Diana Zitting is a current Praxis participant.
“When a student excels in elementary school, his parents are urged to let him skip a grade. Then his parents parade him around like he is a superstar, and maybe in some ways he is. This bright young mind is far enough ahead of his peers that he is on the same level with others older than he. But when people get to college, we don’t think that way.
Some people in my program wear the “college dropout” pin on their shirt like a badge of honor, while people on the outside look at us in disgust. I don’t think of it that way. I’m glad others also see the value of themselves beyond the piece of paper an institution will hand them, but I think of myself as the young boy skipping the 2nd grade.
I’m not dropping out of college; I’m skipping it.”
-Baylen Smith, originally posted on his blog.
We are not all the same. We are each intricate creations perfectly and uniquely crafted. Every little detail about our personalities and lives make us who we are. From the way we drink our coffee, to the jokes we find humerous, to the things we are passionate about, to the way we interact with dogs, to our relationship with our mothers, and our ability to deal with (or hide from) conflict, to where we’re from, to the things we’re proud of and the things we’re insecure about, and so on indefinitely.
Each of us is so distinctly unique and different from other humans. Sure we share similar traits and passions, but an old theater teacher of mine used to tell me, “There has never been a you before. There will never be another you. In all of time and space, you’re the only you.”
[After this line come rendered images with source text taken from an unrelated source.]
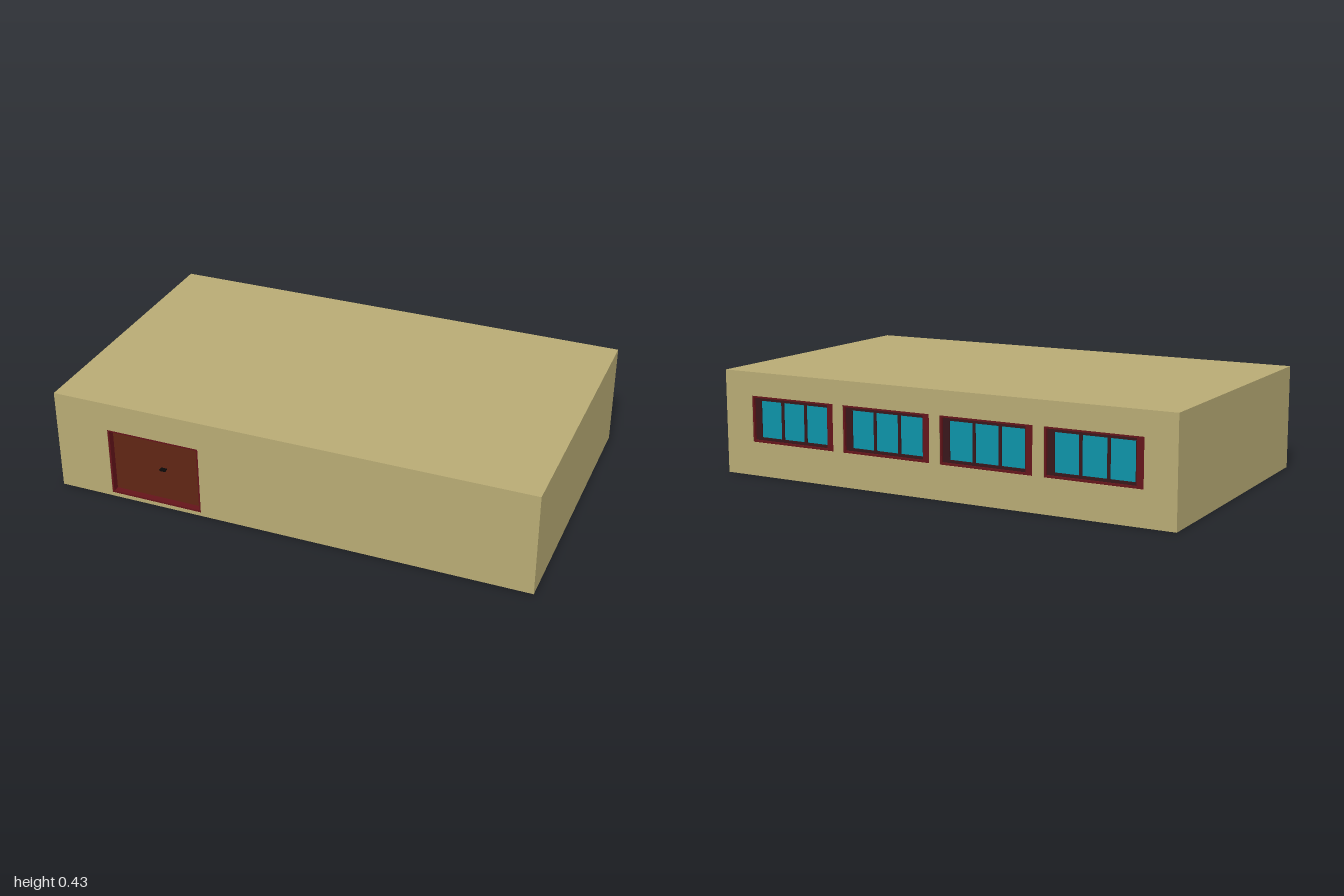
import * as THREE from 'three';

const mat = (color) => new THREE.MeshStandardMaterial({ color });

export function createModel() {
  const W = 2, H = 0.43, D = 1.2, T = 0.05;
  const wall = mat(0xb8ab74), red = mat(0x64141a), sash = mat(0x38161a);
  const glass = mat(0x0c93a8), wood = mat(0x602514), black = mat(0x0a0808);
  const model = new THREE.Group();
  model.name = 'building';

  const add = (parent, name, geometry, material, x = 0, y = 0, z = 0) => {
    const mesh = new THREE.Mesh(geometry, material);
    mesh.name = name;
    mesh.position.set(x, y, z);
    parent.add(mesh);
    return mesh;
  };
  const box = (parent, name, w, h, d, material, x, y, z) =>
    add(parent, name, new THREE.BoxGeometry(w, h, d), material, x, y, z);

  const trace = (path, x0, y0, x1, y1) =>
    path.moveTo(x0, y0).lineTo(x1, y0).lineTo(x1, y1).lineTo(x0, y1).closePath();

  // Flat panel with rectangular holes, each given as [x0, y0, x1, y1]
  const panel = (outer, holes, depth) => {
    const shape = new THREE.Shape();
    trace(shape, ...outer);
    for (const hole of holes) {
      const path = new THREE.Path();
      trace(path, ...hole);
      shape.holes.push(path);
    }
    return new THREE.ExtrudeGeometry(shape, { depth, bevelEnabled: false });
  };

  // Body: solid core with pierced front and back walls
  const door = [-0.77, 0.015, -0.37, 0.31];
  const winW = 0.4, winY0 = 0.14, winY1 = 0.332;
  const centres = [-0.67, -0.223, 0.223, 0.67];
  const outline = [-W / 2, 0, W / 2, H];
  box(model, 'body', W, H, D - 2 * T, wall, 0, H / 2, 0);
  add(model, 'frontWall', panel(outline, [door], T), wall, 0, 0, D / 2 - T);
  const openings = centres.map((c) => [c - winW / 2, winY0, c + winW / 2, winY1]);
  add(model, 'backWall', panel(outline, openings, T), wall, 0, 0, -D / 2);

  // Door: thin frame, recessed leaf and a small handle
  const entrance = new THREE.Group();
  entrance.name = 'door';
  model.add(entrance);
  const [x0, y0, x1, y1] = door;
  const f = 0.008;
  add(entrance, 'doorFrame', panel(door, [[x0 + f, y0 + f, x1 - f, y1 - f]], T - 0.002), red, 0, 0, D / 2 - T);
  box(entrance, 'doorLeaf', x1 - x0 - 2 * f, y1 - y0 - 2 * f, 0.02, wood,
    (x0 + x1) / 2, (y0 + y1) / 2, D / 2 - T + 0.01);
  box(entrance, 'handle', 0.025, 0.006, 0.02, black, -0.54, 0.165, D / 2 - 0.022);

  // Windows: red frame, dark sash and three panes; the sash sits off the -x end
  const winH = winY1 - winY0;
  const paneW = 0.1, pitch = 0.1125, paneH = winH - 0.04;
  for (const c of centres) {
    const win = new THREE.Group();
    win.name = 'window';
    win.position.set(c, (winY0 + winY1) / 2, -D / 2);
    model.add(win);
    const hw = winW / 2, hh = winH / 2;
    const inner = [-hw + 0.03, -hh + 0.008, hw - 0.008, hh - 0.008];
    add(win, 'windowFrame', panel([-hw, -hh, hw, hh], [inner], T - 0.004), red, 0, 0, 0.004);
    const panes = [-1, 0, 1].map((i) => i * pitch);
    const holes = panes.map((p) => [p - paneW / 2, -paneH / 2, p + paneW / 2, paneH / 2]);
    add(win, 'sash', panel(inner, holes, 0.02), sash, 0, 0, 0.014);
    for (const p of panes) box(win, 'pane', paneW, paneH, 0.01, glass, p, 0, 0.023);
  }
  return model;
}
So how can one education system or one way, be the right way?
There. Is. No. One. Right. Path.
Because each us is completely unique and custom, doesn’t it make sense that I, Diana Zitting, am going to learn in a different way than Joe Bob down the street? Yes. We’re different people. We live different lives and have different minds. Our goals are different. We react differently to different things.
It’s a scientific fact that our brains don’t thrive in the same atmosphere.
This is why we need to put a stop to this cookie-cutter “right” path for success that starts the day we hobble into elementary school, and continues for the next 16+ years of our lives. As Baylen stated, in elementary school if we performed and excelled more than those in our grade, we were encouraged to skip a grade. We’d brag about it to our friends on the playground while eating jello cups. Our parents would post about it on Facebook (or email about it? I don’t think facebook was around when I was in elementary). It was something to be proud of.
But all of a sudden, it changes as soon as you become college-aged. People seem to have forgotten how different they are from each other. We assume that our mom or our teachers or our guidance counselor knows best and since all those people are telling us to go to college, even if we’re extremely bright and we excel quickly, that we should just go anyways.
This is a lie. A marketing scheme. These colleges are profiting off your brainwashed mind.
This isn’t your fault. You’ve been brainwashed since you were barely 5. You didn’t create this. But you can un-create it. You know what’s best for you. Not your great uncle, not your pastor, not your 4th grade or 12th grade teacher, not your own mother, not your peers. You.